Set down the full listing exactly as given. Any pictures are to be left out.

## [DATA PROVIDED]
_ _ _ _ _ _ _

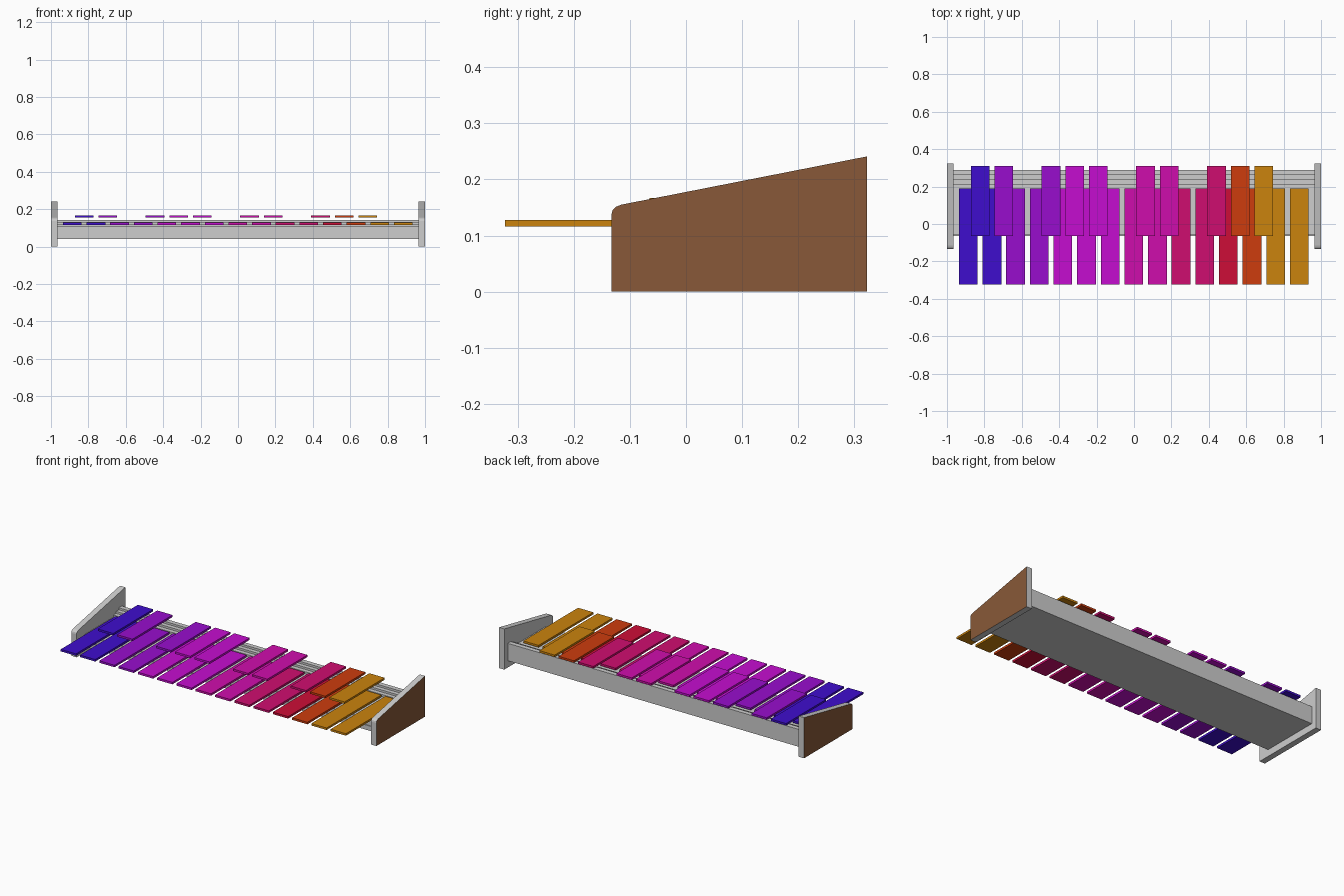
import bpy, bmesh

cube = bpy.data.objects.get("Cube")
if cube:
    bpy.data.objects.remove(cube, do_unlink=True)


def linear(v):
    v /= 255
    return v / 12.92 if v <= 0.04 else ((v + 0.055) / 1.055) ** 2.4


def material(name, *rgb):
    mat = bpy.data.materials.new(name)
    mat.use_nodes = True
    colour = [linear(v) for v in rgb] + [1]
    mat.diffuse_color = colour
    mat.node_tree.nodes["Principled BSDF"].inputs["Base Color"].default_value = colour
    return mat


grey = material("light grey", 205, 205, 205)
brown = material("wood brown", 136, 89, 56)
blue = material("blue", 62, 13, 205)
purple = material("purple", 152, 13, 205)
violet = material("violet", 197, 13, 208)
pink = material("pink", 207, 13, 172)
raspberry = material("raspberry", 207, 13, 112)
red = material("red", 205, 13, 55)
vermilion = material("vermilion", 205, 60, 13)
amber = material("amber", 203, 131, 13)


def extrude_profile(name, profile, x0, x1, mats):
    """Sweep a closed (y, z) profile along x."""
    bm = bmesh.new()
    face = bm.faces.new([bm.verts.new((x0, y, z)) for y, z in profile])
    swept = bmesh.ops.extrude_face_region(bm, geom=[face])["geom"]
    moved = [g for g in swept if isinstance(g, bmesh.types.BMVert)]
    bmesh.ops.translate(bm, verts=moved, vec=(x1 - x0, 0, 0))
    bmesh.ops.recalc_face_normals(bm, faces=bm.faces[:])
    # the second material covers only the outward end of a side panel
    if len(mats) > 1:
        for f in bm.faces:
            outward = f.normal.x * (x0 + x1) > 0
            f.material_index = int(abs(f.normal.x) > 0.9 and outward)
    mesh = bpy.data.meshes.new(name)
    bm.to_mesh(mesh)
    bm.free()
    for mat in mats:
        mesh.materials.append(mat)
    obj = bpy.data.objects.new(name, mesh)
    bpy.context.collection.objects.link(obj)
    return obj


# Side panels: sloping top with a rounded front corner, wooden outside
panel = [(-0.133, 0), (0.323, 0), (0.323, 0.241), (-0.115, 0.155),
         (-0.125, 0.151), (-0.131, 0.145), (-0.133, 0.136)]
extrude_profile("left_side_panel", panel, 0.965, 1.0, [grey, brown])
extrude_profile("right_side_panel", panel, -0.965, -1.0, [grey, brown])

# Body: low deck under the keys with a stepped ledge at the back
body = [(-0.065, 0.04), (0.29, 0.04), (0.29, 0.143), (0.262, 0.143),
        (0.262, 0.131), (0.237, 0.131), (0.237, 0.119), (0.212, 0.119),
        (0.212, 0.107), (-0.06, 0.107), (-0.06, 0.068), (-0.065, 0.068)]
extrude_profile("body", body, -0.965, 0.965, [grey])

# Keys: a long front row and a raised back row
PITCH, FIRST, HALF = 0.1264, -0.886, 0.05


def key(name, slot, y0, y1, z0, z1, mat):
    x = FIRST + PITCH * slot
    box = [(y0, z0), (y1, z0), (y1, z1), (y0, z1)]
    extrude_profile(name, box, x - HALF, x + HALF, [mat])


front_colours = ([blue] * 2 + [purple] * 2 + [violet] * 3 + [pink] * 2
                 + [raspberry] * 2 + [red, vermilion] + [amber] * 2)
for i, mat in enumerate(front_colours):
    key(f"front_key_{i + 1}", i, -0.323, 0.19, 0.116, 0.128, mat)

back_colours = {0: blue, 1: purple, 3: purple, 4: violet, 5: violet, 7: pink,
                8: pink, 10: raspberry, 11: vermilion, 12: amber}
for i, mat in back_colours.items():
    key(f"back_key_{i + 1}", i + 0.5, -0.065, 0.31, 0.155, 0.167, mat)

_ _ _ _ _ _ _

## [ANSWER BOX]
import bpy, bmesh

cube = bpy.data.objects.get("Cube")
if cube:
    bpy.data.objects.remove(cube, do_unlink=True)


def linear(v):
    v /= 255
    return v / 12.92 if v <= 0.04 else ((v + 0.055) / 1.055) ** 2.4


def material(name, *rgb):
    mat = bpy.data.materials.new(name)
    mat.use_nodes = True
    colour = [linear(v) for v in rgb] + [1]
    mat.diffuse_color = colour
    mat.node_tree.nodes["Principled BSDF"].inputs["Base Color"].default_value = colour
    return mat


grey = material("light grey", 205, 205, 205)
brown = material("wood brown", 136, 89, 56)
blue = material("blue", 62, 13, 205)
purple = material("purple", 152, 13, 205)
violet = material("violet", 197, 13, 208)
pink = material("pink", 207, 13, 172)
raspberry = material("raspberry", 207, 13, 112)
red = material("red", 205, 13, 55)
vermilion = material("vermilion", 205, 60, 13)
amber = material("amber", 203, 131, 13)


def extrude_profile(name, profile, x0, x1, mats):
    """Sweep a closed (y, z) profile along x."""
    bm = bmesh.new()
    face = bm.faces.new([bm.verts.new((x0, y, z)) for y, z in profile])
    swept = bmesh.ops.extrude_face_region(bm, geom=[face])["geom"]
    moved = [g for g in swept if isinstance(g, bmesh.types.BMVert)]
    bmesh.ops.translate(bm, verts=moved, vec=(x1 - x0, 0, 0))
    bmesh.ops.recalc_face_normals(bm, faces=bm.faces[:])
    # the second material covers only the outward end of a side panel
    if len(mats) > 1:
        for f in bm.faces:
            outward = f.normal.x * (x0 + x1) > 0
            f.material_index = int(abs(f.normal.x) > 0.9 and outward)
    mesh = bpy.data.meshes.new(name)
    bm.to_mesh(mesh)
    bm.free()
    for mat in mats:
        mesh.materials.append(mat)
    obj = bpy.data.objects.new(name, mesh)
    bpy.context.collection.objects.link(obj)
    return obj


# Side panels: sloping top with a rounded front corner, wooden outside
panel = [(-0.133, 0), (0.323, 0), (0.323, 0.241), (-0.115, 0.155),
         (-0.125, 0.151), (-0.131, 0.145), (-0.133, 0.136)]
extrude_profile("left_side_panel", panel, 0.965, 1.0, [grey, brown])
extrude_profile("right_side_panel", panel, -0.965, -1.0, [grey, brown])

# Body: low deck under the keys with a stepped ledge at the back
body = [(-0.065, 0.04), (0.29, 0.04), (0.29, 0.143), (0.262, 0.143),
        (0.262, 0.131), (0.237, 0.131), (0.237, 0.119), (0.212, 0.119),
        (0.212, 0.107), (-0.06, 0.107), (-0.06, 0.068), (-0.065, 0.068)]
extrude_profile("body", body, -0.965, 0.965, [grey])

# Keys: a long front row and a raised back row
PITCH, FIRST, HALF = 0.1264, -0.886, 0.05


def key(name, slot, y0, y1, z0, z1, mat):
    x = FIRST + PITCH * slot
    box = [(y0, z0), (y1, z0), (y1, z1), (y0, z1)]
    extrude_profile(name, box, x - HALF, x + HALF, [mat])


front_colours = ([blue] * 2 + [purple] * 2 + [violet] * 3 + [pink] * 2
                 + [raspberry] * 2 + [red, vermilion] + [amber] * 2)
for i, mat in enumerate(front_colours):
    key(f"front_key_{i + 1}", i, -0.323, 0.19, 0.116, 0.128, mat)

back_colours = {0: blue, 1: purple, 3: purple, 4: violet, 5: violet, 7: pink,
                8: pink, 10: raspberry, 11: vermilion, 12: amber}
for i, mat in back_colours.items():
    key(f"back_key_{i + 1}", i + 0.5, -0.065, 0.31, 0.155, 0.167, mat)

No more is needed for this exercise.